[Extracted records]
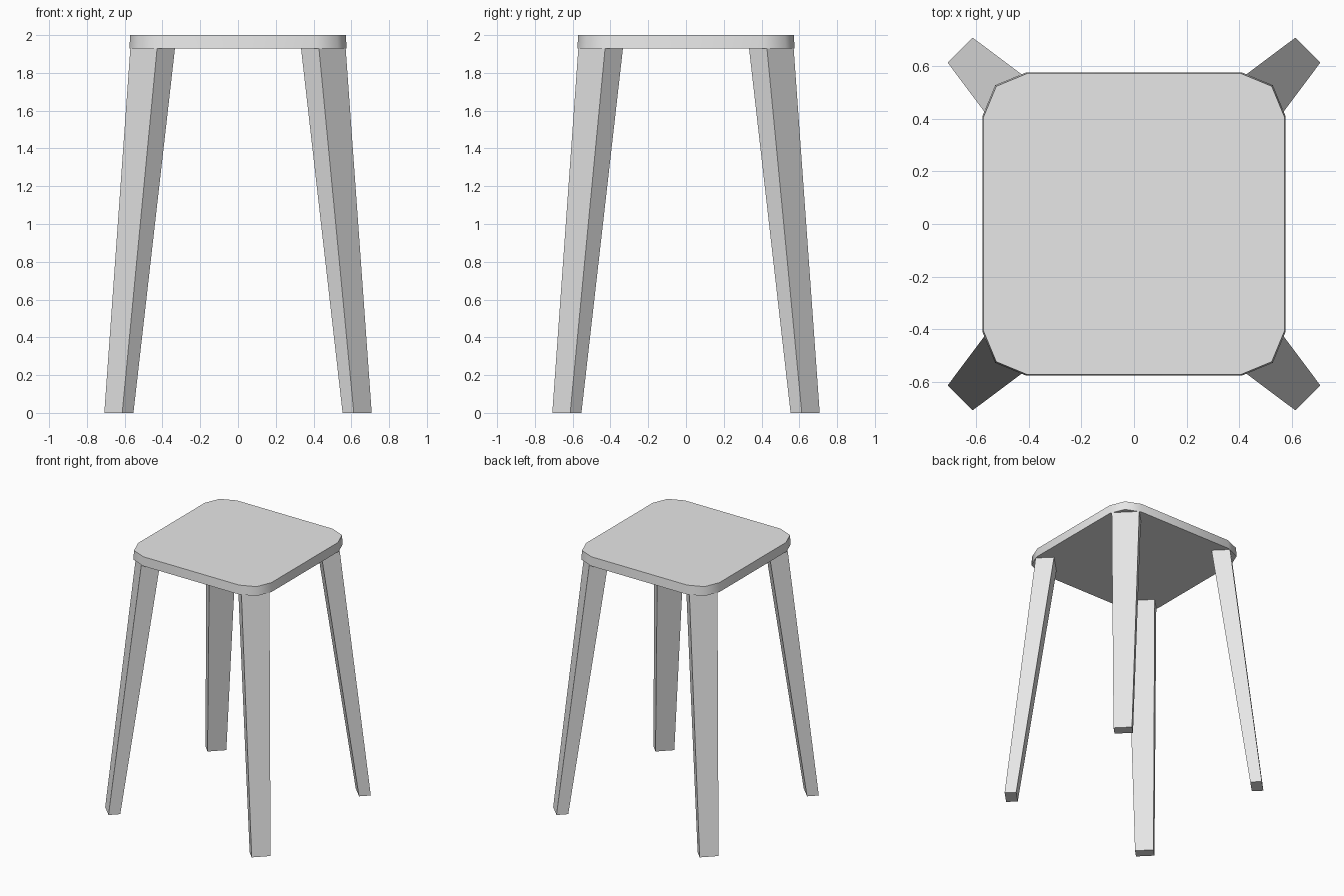
import bpy, bmesh, math
from mathutils import Matrix

cube = bpy.data.objects.get("Cube")
if cube:
    bpy.data.objects.remove(cube, do_unlink=True)

SEAT_BOTTOM, SEAT_TOP = 1.93, 2.0

# One plain grey for the whole stool
grey = bpy.data.materials.new("light grey")
grey.use_nodes = True
grey.diffuse_color = (0.8, 0.8, 0.8, 1)
grey.node_tree.nodes["Principled BSDF"].inputs["Base Color"].default_value = (0.8, 0.8, 0.8, 1)


def make_object(name, bm):
    bmesh.ops.recalc_face_normals(bm, faces=bm.faces)
    mesh = bpy.data.meshes.new(name)
    bm.to_mesh(mesh)
    bm.free()
    mesh.materials.append(grey)
    obj = bpy.data.objects.new(name, mesh)
    bpy.context.collection.objects.link(obj)
    return obj


def loft(bm, lower, upper):
    """Close a solid between two matching loops of points."""
    a = [bm.verts.new(p) for p in lower]
    b = [bm.verts.new(p) for p in upper]
    bm.faces.new(a)
    bm.faces.new(b)
    for i in range(len(a)):
        j = (i + 1) % len(a)
        bm.faces.new((a[i], a[j], b[j], b[i]))


def rounded_square(half, radius, z):
    """Square outline with each corner cut in two segments."""
    points = []
    for corner in range(4):
        turn = Matrix.Rotation(corner * math.pi / 2, 3, 'Z')
        for step in range(3):
            t = step * math.pi / 4
            c = half - radius
            points.append(turn @ (Matrix.Rotation(t, 3, 'Z').col[0] * radius
                                  + Matrix.Identity(3).col[0] * c
                                  + Matrix.Identity(3).col[1] * c))
    for p in points:
        p.z = z
    return points


def leg_section(outer, width, depth, z):
    """Rectangle on the +x axis, its outer side at distance outer."""
    return [(outer - depth, -width / 2, z), (outer, -width / 2, z),
            (outer, width / 2, z), (outer - depth, width / 2, z)]


# Seat: thin rounded slab, very slightly narrower at the top
bm = bmesh.new()
loft(bm, rounded_square(0.575, 0.163, SEAT_BOTTOM), rounded_square(0.571, 0.163, SEAT_TOP))
seat = make_object("seat", bm)
bpy.ops.object.select_all(action='DESELECT')
seat.select_set(True)
bpy.context.view_layer.objects.active = seat
bpy.ops.object.shade_smooth_by_angle(angle=math.radians(50))

# Legs: splayed towards the corners and tapering to the floor
names = ["back_left_leg", "back_right_leg", "front_right_leg", "front_left_leg"]
for i, name in enumerate(names):
    bm = bmesh.new()
    loft(bm, leg_section(0.934, 0.134, 0.084, 0), leg_section(0.706, 0.2, 0.134, SEAT_BOTTOM))
    bm.transform(Matrix.Rotation(math.pi / 4 + i * math.pi / 2, 4, 'Z'))
    make_object(name, bm)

Task goal —
The data should be printed again unchanged; leave its pictures out.

Response to the task —
import bpy, bmesh, math
from mathutils import Matrix

cube = bpy.data.objects.get("Cube")
if cube:
    bpy.data.objects.remove(cube, do_unlink=True)

SEAT_BOTTOM, SEAT_TOP = 1.93, 2.0

# One plain grey for the whole stool
grey = bpy.data.materials.new("light grey")
grey.use_nodes = True
grey.diffuse_color = (0.8, 0.8, 0.8, 1)
grey.node_tree.nodes["Principled BSDF"].inputs["Base Color"].default_value = (0.8, 0.8, 0.8, 1)


def make_object(name, bm):
    bmesh.ops.recalc_face_normals(bm, faces=bm.faces)
    mesh = bpy.data.meshes.new(name)
    bm.to_mesh(mesh)
    bm.free()
    mesh.materials.append(grey)
    obj = bpy.data.objects.new(name, mesh)
    bpy.context.collection.objects.link(obj)
    return obj


def loft(bm, lower, upper):
    """Close a solid between two matching loops of points."""
    a = [bm.verts.new(p) for p in lower]
    b = [bm.verts.new(p) for p in upper]
    bm.faces.new(a)
    bm.faces.new(b)
    for i in range(len(a)):
        j = (i + 1) % len(a)
        bm.faces.new((a[i], a[j], b[j], b[i]))


def rounded_square(half, radius, z):
    """Square outline with each corner cut in two segments."""
    points = []
    for corner in range(4):
        turn = Matrix.Rotation(corner * math.pi / 2, 3, 'Z')
        for step in range(3):
            t = step * math.pi / 4
            c = half - radius
            points.append(turn @ (Matrix.Rotation(t, 3, 'Z').col[0] * radius
                                  + Matrix.Identity(3).col[0] * c
                                  + Matrix.Identity(3).col[1] * c))
    for p in points:
        p.z = z
    return points


def leg_section(outer, width, depth, z):
    """Rectangle on the +x axis, its outer side at distance outer."""
    return [(outer - depth, -width / 2, z), (outer, -width / 2, z),
            (outer, width / 2, z), (outer - depth, width / 2, z)]


# Seat: thin rounded slab, very slightly narrower at the top
bm = bmesh.new()
loft(bm, rounded_square(0.575, 0.163, SEAT_BOTTOM), rounded_square(0.571, 0.163, SEAT_TOP))
seat = make_object("seat", bm)
bpy.ops.object.select_all(action='DESELECT')
seat.select_set(True)
bpy.context.view_layer.objects.active = seat
bpy.ops.object.shade_smooth_by_angle(angle=math.radians(50))

# Legs: splayed towards the corners and tapering to the floor
names = ["back_left_leg", "back_right_leg", "front_right_leg", "front_left_leg"]
for i, name in enumerate(names):
    bm = bmesh.new()
    loft(bm, leg_section(0.934, 0.134, 0.084, 0), leg_section(0.706, 0.2, 0.134, SEAT_BOTTOM))
    bm.transform(Matrix.Rotation(math.pi / 4 + i * math.pi / 2, 4, 'Z'))
    make_object(name, bm)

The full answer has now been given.